As the euro struggles to survive, “ideologues” are using the failing currency as political ammunition. They say it proves welfare states don’t work, and that the US needs “immediate fiscal austerity.” But they’re jumping to false conclusions, writes Paul Krugman in the New York Times. Sure, European countries offer more social benefits than the US does. But the biggest welfare states aren't the ones most in trouble—"if anything, the correlation runs the other way."

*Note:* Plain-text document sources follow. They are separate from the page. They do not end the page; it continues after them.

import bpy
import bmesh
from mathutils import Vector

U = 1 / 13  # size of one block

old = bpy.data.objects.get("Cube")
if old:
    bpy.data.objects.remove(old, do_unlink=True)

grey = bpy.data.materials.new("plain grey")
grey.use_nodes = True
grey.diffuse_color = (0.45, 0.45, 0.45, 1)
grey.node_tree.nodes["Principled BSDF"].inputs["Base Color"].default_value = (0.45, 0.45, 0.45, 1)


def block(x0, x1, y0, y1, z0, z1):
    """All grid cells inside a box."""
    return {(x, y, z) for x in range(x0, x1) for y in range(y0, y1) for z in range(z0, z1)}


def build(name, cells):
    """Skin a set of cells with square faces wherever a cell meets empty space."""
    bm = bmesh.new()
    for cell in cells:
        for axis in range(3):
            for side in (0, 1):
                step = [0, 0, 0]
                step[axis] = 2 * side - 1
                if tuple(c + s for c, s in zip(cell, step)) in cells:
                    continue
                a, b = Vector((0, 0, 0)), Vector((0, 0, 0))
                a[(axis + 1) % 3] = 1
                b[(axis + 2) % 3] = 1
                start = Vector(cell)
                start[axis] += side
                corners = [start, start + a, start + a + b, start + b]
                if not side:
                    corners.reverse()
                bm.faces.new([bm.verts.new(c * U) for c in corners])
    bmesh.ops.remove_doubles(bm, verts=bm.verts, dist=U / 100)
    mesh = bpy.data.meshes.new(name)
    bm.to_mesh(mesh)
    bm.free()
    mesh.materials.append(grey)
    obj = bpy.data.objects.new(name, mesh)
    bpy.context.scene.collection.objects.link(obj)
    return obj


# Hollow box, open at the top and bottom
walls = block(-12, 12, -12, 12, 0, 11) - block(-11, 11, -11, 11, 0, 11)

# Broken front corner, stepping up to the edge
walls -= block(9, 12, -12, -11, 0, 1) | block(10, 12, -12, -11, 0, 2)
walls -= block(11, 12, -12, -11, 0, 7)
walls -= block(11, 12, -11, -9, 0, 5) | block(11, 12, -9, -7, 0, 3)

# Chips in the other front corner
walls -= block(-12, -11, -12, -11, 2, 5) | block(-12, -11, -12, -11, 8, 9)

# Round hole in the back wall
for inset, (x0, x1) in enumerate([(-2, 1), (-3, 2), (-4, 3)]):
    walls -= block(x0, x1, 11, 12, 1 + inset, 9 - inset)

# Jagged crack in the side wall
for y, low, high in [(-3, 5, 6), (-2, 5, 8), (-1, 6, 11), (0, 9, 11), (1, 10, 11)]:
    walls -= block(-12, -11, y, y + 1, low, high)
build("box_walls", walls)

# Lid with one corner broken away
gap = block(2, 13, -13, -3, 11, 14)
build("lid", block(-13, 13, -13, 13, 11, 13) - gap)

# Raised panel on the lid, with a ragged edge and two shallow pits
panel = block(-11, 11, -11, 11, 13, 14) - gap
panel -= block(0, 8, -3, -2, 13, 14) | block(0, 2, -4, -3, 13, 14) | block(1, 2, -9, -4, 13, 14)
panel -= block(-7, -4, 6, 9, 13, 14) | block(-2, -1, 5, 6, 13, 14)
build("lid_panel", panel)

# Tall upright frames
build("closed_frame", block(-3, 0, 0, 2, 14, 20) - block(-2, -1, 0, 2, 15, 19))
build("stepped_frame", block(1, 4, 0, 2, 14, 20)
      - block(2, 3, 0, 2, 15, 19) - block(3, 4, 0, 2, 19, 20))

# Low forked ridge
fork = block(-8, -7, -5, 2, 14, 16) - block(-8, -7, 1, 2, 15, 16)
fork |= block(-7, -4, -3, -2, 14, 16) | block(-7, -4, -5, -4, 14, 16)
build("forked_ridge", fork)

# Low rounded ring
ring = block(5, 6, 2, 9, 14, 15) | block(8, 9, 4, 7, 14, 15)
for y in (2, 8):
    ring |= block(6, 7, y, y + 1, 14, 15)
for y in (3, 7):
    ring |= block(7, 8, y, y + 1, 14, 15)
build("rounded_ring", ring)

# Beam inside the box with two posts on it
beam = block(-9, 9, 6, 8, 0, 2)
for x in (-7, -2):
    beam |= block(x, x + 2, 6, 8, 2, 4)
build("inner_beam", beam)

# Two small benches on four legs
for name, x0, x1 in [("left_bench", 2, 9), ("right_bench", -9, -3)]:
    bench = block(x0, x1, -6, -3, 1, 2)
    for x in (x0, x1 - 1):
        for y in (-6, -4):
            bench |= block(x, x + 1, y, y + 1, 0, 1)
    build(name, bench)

Sweden, for example, is known for the benefits it provides, yet it’s “one of the few countries whose GDP is now higher than it was before the crisis.” As for austerity, interest rates depend less on the amount of government debt and more on the currency in which a government borrows. What’s more, “in the face of the current crisis, austerity has been a failure everywhere it has been tried,” Krugman points out. “No country with significant debts has managed to slash its way back into the good graces of the financial markets.”